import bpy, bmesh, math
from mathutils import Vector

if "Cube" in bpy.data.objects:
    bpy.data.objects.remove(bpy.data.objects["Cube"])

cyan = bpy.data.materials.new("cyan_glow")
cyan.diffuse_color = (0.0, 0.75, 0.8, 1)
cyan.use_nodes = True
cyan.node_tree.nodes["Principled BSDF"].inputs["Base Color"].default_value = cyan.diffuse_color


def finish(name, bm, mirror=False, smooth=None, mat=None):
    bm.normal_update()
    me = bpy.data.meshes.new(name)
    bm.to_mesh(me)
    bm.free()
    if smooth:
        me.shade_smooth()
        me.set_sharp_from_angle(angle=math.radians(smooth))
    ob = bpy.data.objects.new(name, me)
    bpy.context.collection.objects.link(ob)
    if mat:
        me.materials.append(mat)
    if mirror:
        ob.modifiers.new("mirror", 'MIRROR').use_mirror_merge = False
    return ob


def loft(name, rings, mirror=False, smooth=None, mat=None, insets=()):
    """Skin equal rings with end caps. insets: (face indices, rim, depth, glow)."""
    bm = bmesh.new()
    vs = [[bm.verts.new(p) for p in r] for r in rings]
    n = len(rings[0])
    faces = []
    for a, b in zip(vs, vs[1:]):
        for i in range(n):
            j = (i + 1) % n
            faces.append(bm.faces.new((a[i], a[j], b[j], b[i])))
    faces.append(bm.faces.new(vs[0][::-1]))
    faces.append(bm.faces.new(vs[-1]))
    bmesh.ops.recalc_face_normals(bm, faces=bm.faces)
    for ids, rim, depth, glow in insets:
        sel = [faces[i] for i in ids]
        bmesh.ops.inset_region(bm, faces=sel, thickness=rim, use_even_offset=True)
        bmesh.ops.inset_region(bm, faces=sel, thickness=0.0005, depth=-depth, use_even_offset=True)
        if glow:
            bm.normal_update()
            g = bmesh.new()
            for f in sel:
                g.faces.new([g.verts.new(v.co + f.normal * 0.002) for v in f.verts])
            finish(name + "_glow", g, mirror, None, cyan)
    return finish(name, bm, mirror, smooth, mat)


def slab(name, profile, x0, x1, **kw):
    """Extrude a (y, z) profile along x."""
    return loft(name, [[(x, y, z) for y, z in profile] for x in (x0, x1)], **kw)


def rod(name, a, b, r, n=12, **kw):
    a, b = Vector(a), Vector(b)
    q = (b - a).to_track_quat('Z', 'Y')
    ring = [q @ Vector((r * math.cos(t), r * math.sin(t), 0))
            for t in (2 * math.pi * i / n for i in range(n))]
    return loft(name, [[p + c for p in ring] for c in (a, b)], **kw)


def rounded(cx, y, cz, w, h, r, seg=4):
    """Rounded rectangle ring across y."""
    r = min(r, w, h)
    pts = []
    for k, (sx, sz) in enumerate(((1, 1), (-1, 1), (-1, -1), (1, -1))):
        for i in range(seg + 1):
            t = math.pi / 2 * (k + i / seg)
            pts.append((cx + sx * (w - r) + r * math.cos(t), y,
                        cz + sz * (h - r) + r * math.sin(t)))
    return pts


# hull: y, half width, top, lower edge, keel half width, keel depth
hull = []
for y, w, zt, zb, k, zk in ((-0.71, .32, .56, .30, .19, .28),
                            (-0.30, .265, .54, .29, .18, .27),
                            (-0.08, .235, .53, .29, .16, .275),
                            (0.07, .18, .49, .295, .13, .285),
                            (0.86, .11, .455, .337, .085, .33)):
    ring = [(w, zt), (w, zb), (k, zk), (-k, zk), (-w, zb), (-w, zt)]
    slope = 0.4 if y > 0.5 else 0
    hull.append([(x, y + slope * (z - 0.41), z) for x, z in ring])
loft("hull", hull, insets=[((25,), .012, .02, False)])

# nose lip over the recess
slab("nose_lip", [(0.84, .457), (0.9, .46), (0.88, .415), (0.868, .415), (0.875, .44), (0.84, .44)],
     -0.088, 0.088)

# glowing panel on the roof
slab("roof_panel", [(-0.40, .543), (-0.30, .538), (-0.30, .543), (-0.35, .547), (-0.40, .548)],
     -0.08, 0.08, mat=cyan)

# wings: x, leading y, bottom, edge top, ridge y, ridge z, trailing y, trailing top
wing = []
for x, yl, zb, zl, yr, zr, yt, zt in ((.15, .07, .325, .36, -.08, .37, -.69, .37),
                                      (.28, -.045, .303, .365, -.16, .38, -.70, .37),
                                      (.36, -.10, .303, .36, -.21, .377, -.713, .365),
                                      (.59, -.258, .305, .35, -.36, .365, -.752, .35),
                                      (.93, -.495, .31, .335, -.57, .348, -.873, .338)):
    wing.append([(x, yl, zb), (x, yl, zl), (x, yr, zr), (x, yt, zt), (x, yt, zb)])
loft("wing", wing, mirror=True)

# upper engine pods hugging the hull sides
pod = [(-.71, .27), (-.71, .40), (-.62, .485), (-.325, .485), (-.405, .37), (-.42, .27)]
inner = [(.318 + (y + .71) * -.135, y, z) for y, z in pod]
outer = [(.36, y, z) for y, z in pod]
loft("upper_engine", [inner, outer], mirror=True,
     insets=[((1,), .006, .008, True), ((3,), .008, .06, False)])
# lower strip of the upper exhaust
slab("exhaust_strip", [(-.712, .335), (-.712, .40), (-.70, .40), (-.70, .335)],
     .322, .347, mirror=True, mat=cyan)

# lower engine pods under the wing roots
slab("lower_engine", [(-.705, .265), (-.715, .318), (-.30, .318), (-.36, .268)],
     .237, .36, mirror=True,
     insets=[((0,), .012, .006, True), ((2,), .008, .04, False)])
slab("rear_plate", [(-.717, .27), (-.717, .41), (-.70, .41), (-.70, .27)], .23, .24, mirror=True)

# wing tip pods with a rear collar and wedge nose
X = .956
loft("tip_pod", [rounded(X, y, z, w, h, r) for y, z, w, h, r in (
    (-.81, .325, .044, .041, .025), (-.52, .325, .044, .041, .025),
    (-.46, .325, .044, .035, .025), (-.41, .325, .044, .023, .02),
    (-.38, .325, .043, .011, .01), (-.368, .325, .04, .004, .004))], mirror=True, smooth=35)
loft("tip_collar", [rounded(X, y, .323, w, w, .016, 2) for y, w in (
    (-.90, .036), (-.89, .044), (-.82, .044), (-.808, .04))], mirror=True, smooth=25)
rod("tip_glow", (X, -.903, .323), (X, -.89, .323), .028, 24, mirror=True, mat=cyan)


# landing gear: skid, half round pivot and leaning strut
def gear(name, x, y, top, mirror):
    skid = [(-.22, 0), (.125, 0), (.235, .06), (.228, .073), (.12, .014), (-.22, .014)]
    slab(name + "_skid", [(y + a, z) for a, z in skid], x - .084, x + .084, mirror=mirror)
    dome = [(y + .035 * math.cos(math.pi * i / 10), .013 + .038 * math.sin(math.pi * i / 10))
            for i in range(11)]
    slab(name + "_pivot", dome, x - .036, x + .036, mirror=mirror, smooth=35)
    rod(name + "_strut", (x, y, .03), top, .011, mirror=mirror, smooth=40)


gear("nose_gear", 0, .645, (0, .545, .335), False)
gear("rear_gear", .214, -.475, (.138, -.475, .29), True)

→ What you should do: Your task is to retype all of the records exactly.

→ Result for this exercise:
import bpy, bmesh, math
from mathutils import Vector

if "Cube" in bpy.data.objects:
    bpy.data.objects.remove(bpy.data.objects["Cube"])

cyan = bpy.data.materials.new("cyan_glow")
cyan.diffuse_color = (0.0, 0.75, 0.8, 1)
cyan.use_nodes = True
cyan.node_tree.nodes["Principled BSDF"].inputs["Base Color"].default_value = cyan.diffuse_color


def finish(name, bm, mirror=False, smooth=None, mat=None):
    bm.normal_update()
    me = bpy.data.meshes.new(name)
    bm.to_mesh(me)
    bm.free()
    if smooth:
        me.shade_smooth()
        me.set_sharp_from_angle(angle=math.radians(smooth))
    ob = bpy.data.objects.new(name, me)
    bpy.context.collection.objects.link(ob)
    if mat:
        me.materials.append(mat)
    if mirror:
        ob.modifiers.new("mirror", 'MIRROR').use_mirror_merge = False
    return ob


def loft(name, rings, mirror=False, smooth=None, mat=None, insets=()):
    """Skin equal rings with end caps. insets: (face indices, rim, depth, glow)."""
    bm = bmesh.new()
    vs = [[bm.verts.new(p) for p in r] for r in rings]
    n = len(rings[0])
    faces = []
    for a, b in zip(vs, vs[1:]):
        for i in range(n):
            j = (i + 1) % n
            faces.append(bm.faces.new((a[i], a[j], b[j], b[i])))
    faces.append(bm.faces.new(vs[0][::-1]))
    faces.append(bm.faces.new(vs[-1]))
    bmesh.ops.recalc_face_normals(bm, faces=bm.faces)
    for ids, rim, depth, glow in insets:
        sel = [faces[i] for i in ids]
        bmesh.ops.inset_region(bm, faces=sel, thickness=rim, use_even_offset=True)
        bmesh.ops.inset_region(bm, faces=sel, thickness=0.0005, depth=-depth, use_even_offset=True)
        if glow:
            bm.normal_update()
            g = bmesh.new()
            for f in sel:
                g.faces.new([g.verts.new(v.co + f.normal * 0.002) for v in f.verts])
            finish(name + "_glow", g, mirror, None, cyan)
    return finish(name, bm, mirror, smooth, mat)


def slab(name, profile, x0, x1, **kw):
    """Extrude a (y, z) profile along x."""
    return loft(name, [[(x, y, z) for y, z in profile] for x in (x0, x1)], **kw)


def rod(name, a, b, r, n=12, **kw):
    a, b = Vector(a), Vector(b)
    q = (b - a).to_track_quat('Z', 'Y')
    ring = [q @ Vector((r * math.cos(t), r * math.sin(t), 0))
            for t in (2 * math.pi * i / n for i in range(n))]
    return loft(name, [[p + c for p in ring] for c in (a, b)], **kw)


def rounded(cx, y, cz, w, h, r, seg=4):
    """Rounded rectangle ring across y."""
    r = min(r, w, h)
    pts = []
    for k, (sx, sz) in enumerate(((1, 1), (-1, 1), (-1, -1), (1, -1))):
        for i in range(seg + 1):
            t = math.pi / 2 * (k + i / seg)
            pts.append((cx + sx * (w - r) + r * math.cos(t), y,
                        cz + sz * (h - r) + r * math.sin(t)))
    return pts


# hull: y, half width, top, lower edge, keel half width, keel depth
hull = []
for y, w, zt, zb, k, zk in ((-0.71, .32, .56, .30, .19, .28),
                            (-0.30, .265, .54, .29, .18, .27),
                            (-0.08, .235, .53, .29, .16, .275),
                            (0.07, .18, .49, .295, .13, .285),
                            (0.86, .11, .455, .337, .085, .33)):
    ring = [(w, zt), (w, zb), (k, zk), (-k, zk), (-w, zb), (-w, zt)]
    slope = 0.4 if y > 0.5 else 0
    hull.append([(x, y + slope * (z - 0.41), z) for x, z in ring])
loft("hull", hull, insets=[((25,), .012, .02, False)])

# nose lip over the recess
slab("nose_lip", [(0.84, .457), (0.9, .46), (0.88, .415), (0.868, .415), (0.875, .44), (0.84, .44)],
     -0.088, 0.088)

# glowing panel on the roof
slab("roof_panel", [(-0.40, .543), (-0.30, .538), (-0.30, .543), (-0.35, .547), (-0.40, .548)],
     -0.08, 0.08, mat=cyan)

# wings: x, leading y, bottom, edge top, ridge y, ridge z, trailing y, trailing top
wing = []
for x, yl, zb, zl, yr, zr, yt, zt in ((.15, .07, .325, .36, -.08, .37, -.69, .37),
                                      (.28, -.045, .303, .365, -.16, .38, -.70, .37),
                                      (.36, -.10, .303, .36, -.21, .377, -.713, .365),
                                      (.59, -.258, .305, .35, -.36, .365, -.752, .35),
                                      (.93, -.495, .31, .335, -.57, .348, -.873, .338)):
    wing.append([(x, yl, zb), (x, yl, zl), (x, yr, zr), (x, yt, zt), (x, yt, zb)])
loft("wing", wing, mirror=True)

# upper engine pods hugging the hull sides
pod = [(-.71, .27), (-.71, .40), (-.62, .485), (-.325, .485), (-.405, .37), (-.42, .27)]
inner = [(.318 + (y + .71) * -.135, y, z) for y, z in pod]
outer = [(.36, y, z) for y, z in pod]
loft("upper_engine", [inner, outer], mirror=True,
     insets=[((1,), .006, .008, True), ((3,), .008, .06, False)])
# lower strip of the upper exhaust
slab("exhaust_strip", [(-.712, .335), (-.712, .40), (-.70, .40), (-.70, .335)],
     .322, .347, mirror=True, mat=cyan)

# lower engine pods under the wing roots
slab("lower_engine", [(-.705, .265), (-.715, .318), (-.30, .318), (-.36, .268)],
     .237, .36, mirror=True,
     insets=[((0,), .012, .006, True), ((2,), .008, .04, False)])
slab("rear_plate", [(-.717, .27), (-.717, .41), (-.70, .41), (-.70, .27)], .23, .24, mirror=True)

# wing tip pods with a rear collar and wedge nose
X = .956
loft("tip_pod", [rounded(X, y, z, w, h, r) for y, z, w, h, r in (
    (-.81, .325, .044, .041, .025), (-.52, .325, .044, .041, .025),
    (-.46, .325, .044, .035, .025), (-.41, .325, .044, .023, .02),
    (-.38, .325, .043, .011, .01), (-.368, .325, .04, .004, .004))], mirror=True, smooth=35)
loft("tip_collar", [rounded(X, y, .323, w, w, .016, 2) for y, w in (
    (-.90, .036), (-.89, .044), (-.82, .044), (-.808, .04))], mirror=True, smooth=25)
rod("tip_glow", (X, -.903, .323), (X, -.89, .323), .028, 24, mirror=True, mat=cyan)


# landing gear: skid, half round pivot and leaning strut
def gear(name, x, y, top, mirror):
    skid = [(-.22, 0), (.125, 0), (.235, .06), (.228, .073), (.12, .014), (-.22, .014)]
    slab(name + "_skid", [(y + a, z) for a, z in skid], x - .084, x + .084, mirror=mirror)
    dome = [(y + .035 * math.cos(math.pi * i / 10), .013 + .038 * math.sin(math.pi * i / 10))
            for i in range(11)]
    slab(name + "_pivot", dome, x - .036, x + .036, mirror=mirror, smooth=35)
    rod(name + "_strut", (x, y, .03), top, .011, mirror=mirror, smooth=40)


gear("nose_gear", 0, .645, (0, .545, .335), False)
gear("rear_gear", .214, -.475, (.138, -.475, .29), True)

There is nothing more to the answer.